▶ _Records contained in a dataset_
-------------------------

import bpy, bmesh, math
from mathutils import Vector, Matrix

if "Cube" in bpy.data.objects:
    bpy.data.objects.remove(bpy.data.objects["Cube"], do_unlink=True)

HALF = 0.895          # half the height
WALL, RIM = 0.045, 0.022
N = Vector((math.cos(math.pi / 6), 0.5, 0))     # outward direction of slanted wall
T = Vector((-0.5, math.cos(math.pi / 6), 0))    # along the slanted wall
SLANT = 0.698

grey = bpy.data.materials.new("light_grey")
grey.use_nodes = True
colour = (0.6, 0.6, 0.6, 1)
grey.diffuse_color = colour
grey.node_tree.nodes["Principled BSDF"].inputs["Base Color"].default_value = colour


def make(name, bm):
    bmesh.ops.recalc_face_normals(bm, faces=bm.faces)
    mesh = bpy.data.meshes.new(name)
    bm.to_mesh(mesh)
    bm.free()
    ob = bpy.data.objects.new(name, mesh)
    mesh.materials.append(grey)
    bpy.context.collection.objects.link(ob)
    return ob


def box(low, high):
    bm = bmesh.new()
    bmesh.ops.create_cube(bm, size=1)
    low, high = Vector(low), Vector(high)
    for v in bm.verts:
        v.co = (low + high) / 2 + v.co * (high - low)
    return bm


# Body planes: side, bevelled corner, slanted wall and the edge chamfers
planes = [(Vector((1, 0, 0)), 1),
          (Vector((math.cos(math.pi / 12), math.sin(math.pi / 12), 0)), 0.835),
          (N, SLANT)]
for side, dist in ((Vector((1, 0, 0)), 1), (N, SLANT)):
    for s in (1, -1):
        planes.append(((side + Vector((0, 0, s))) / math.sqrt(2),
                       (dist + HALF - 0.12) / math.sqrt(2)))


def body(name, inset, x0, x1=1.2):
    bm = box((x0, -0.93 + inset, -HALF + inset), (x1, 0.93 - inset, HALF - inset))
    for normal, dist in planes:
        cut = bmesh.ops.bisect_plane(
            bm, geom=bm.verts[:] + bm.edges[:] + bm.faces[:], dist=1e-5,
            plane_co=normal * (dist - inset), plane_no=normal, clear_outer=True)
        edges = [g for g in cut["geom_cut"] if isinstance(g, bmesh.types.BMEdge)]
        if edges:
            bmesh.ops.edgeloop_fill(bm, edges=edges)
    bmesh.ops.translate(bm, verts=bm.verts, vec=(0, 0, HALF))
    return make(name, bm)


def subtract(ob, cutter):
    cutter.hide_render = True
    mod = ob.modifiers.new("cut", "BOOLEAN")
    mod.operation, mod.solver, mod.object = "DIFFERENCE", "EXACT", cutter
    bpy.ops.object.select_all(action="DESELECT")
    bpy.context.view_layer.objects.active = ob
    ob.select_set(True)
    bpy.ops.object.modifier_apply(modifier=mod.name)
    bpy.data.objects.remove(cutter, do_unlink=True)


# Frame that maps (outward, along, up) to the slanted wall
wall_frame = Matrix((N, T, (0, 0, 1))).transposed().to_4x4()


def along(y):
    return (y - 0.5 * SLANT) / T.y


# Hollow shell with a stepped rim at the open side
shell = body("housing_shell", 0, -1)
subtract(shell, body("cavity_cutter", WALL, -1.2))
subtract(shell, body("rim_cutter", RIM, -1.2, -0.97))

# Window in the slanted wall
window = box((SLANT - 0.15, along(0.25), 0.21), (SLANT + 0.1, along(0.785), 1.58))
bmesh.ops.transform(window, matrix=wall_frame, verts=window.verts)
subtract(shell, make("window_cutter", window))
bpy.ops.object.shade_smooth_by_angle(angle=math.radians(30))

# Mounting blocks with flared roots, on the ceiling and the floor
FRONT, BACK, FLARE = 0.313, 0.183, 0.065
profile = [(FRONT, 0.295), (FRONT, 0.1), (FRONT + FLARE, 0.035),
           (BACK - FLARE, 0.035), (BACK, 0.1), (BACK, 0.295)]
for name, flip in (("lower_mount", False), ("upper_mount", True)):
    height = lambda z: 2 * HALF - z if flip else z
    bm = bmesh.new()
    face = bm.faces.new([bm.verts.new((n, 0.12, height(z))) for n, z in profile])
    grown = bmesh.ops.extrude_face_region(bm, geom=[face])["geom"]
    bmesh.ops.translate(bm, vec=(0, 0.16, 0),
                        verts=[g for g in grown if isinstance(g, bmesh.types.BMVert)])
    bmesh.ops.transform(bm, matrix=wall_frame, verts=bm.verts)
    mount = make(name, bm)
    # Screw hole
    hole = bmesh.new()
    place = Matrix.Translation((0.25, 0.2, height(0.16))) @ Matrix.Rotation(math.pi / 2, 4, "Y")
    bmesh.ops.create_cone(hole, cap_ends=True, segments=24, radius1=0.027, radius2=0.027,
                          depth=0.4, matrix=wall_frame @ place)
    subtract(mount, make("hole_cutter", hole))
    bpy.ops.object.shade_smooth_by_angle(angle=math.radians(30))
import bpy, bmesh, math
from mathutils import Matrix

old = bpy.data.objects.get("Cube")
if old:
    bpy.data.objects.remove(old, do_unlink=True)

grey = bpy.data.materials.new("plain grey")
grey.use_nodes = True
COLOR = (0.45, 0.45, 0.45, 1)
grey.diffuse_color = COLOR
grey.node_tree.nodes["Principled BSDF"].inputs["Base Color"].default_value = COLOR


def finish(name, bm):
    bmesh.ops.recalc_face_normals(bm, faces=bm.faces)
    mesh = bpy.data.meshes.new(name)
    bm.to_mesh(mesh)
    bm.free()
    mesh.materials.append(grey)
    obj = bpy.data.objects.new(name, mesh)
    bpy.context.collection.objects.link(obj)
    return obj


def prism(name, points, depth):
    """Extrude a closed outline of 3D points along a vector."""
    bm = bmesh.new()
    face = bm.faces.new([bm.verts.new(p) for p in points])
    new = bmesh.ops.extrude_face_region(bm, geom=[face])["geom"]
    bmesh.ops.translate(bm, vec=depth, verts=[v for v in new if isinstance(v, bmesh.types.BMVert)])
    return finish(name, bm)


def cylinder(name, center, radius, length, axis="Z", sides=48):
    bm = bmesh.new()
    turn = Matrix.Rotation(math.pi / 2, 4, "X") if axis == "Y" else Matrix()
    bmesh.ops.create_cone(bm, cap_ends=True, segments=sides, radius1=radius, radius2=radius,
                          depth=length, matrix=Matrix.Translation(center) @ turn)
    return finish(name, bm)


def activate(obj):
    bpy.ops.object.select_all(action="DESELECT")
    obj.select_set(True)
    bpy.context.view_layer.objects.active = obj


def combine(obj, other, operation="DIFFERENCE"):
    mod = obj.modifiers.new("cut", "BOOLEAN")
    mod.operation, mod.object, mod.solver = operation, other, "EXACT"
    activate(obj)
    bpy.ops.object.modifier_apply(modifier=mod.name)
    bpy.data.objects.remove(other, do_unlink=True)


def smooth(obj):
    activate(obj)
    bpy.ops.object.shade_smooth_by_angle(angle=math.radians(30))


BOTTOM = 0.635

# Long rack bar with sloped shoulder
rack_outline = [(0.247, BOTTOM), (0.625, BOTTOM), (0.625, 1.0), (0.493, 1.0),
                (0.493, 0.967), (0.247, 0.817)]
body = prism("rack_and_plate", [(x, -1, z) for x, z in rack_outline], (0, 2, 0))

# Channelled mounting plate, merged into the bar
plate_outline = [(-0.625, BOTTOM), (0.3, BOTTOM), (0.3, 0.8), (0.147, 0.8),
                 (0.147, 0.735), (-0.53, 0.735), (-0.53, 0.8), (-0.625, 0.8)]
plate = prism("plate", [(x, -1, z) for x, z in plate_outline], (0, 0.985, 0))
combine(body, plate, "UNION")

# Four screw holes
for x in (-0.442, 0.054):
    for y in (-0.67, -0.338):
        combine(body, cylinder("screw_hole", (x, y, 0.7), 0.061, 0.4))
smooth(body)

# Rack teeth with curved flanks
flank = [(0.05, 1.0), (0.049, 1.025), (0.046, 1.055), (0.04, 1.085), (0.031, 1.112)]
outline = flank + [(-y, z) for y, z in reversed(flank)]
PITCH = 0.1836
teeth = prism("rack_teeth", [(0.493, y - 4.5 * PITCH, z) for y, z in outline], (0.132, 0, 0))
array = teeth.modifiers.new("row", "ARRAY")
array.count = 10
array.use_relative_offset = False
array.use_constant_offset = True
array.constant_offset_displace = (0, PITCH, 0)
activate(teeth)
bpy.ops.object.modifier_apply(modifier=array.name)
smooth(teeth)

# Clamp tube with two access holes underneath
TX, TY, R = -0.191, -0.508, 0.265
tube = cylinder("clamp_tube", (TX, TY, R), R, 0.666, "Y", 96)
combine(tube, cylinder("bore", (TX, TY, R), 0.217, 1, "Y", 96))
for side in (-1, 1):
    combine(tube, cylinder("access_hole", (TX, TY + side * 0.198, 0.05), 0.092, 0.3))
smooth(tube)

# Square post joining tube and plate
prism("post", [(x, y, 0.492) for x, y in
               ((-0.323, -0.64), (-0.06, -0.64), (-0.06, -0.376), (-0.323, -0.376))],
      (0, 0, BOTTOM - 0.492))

-------------------------

▶ _Exercise goal_
Set down the lines above as they stand, starting with the first line and ending with the line that contains "SLANT = 0.698".

▶ _Your solution_
import bpy, bmesh, math
from mathutils import Vector, Matrix

if "Cube" in bpy.data.objects:
    bpy.data.objects.remove(bpy.data.objects["Cube"], do_unlink=True)

HALF = 0.895          # half the height
WALL, RIM = 0.045, 0.022
N = Vector((math.cos(math.pi / 6), 0.5, 0))     # outward direction of slanted wall
T = Vector((-0.5, math.cos(math.pi / 6), 0))    # along the slanted wall
SLANT = 0.698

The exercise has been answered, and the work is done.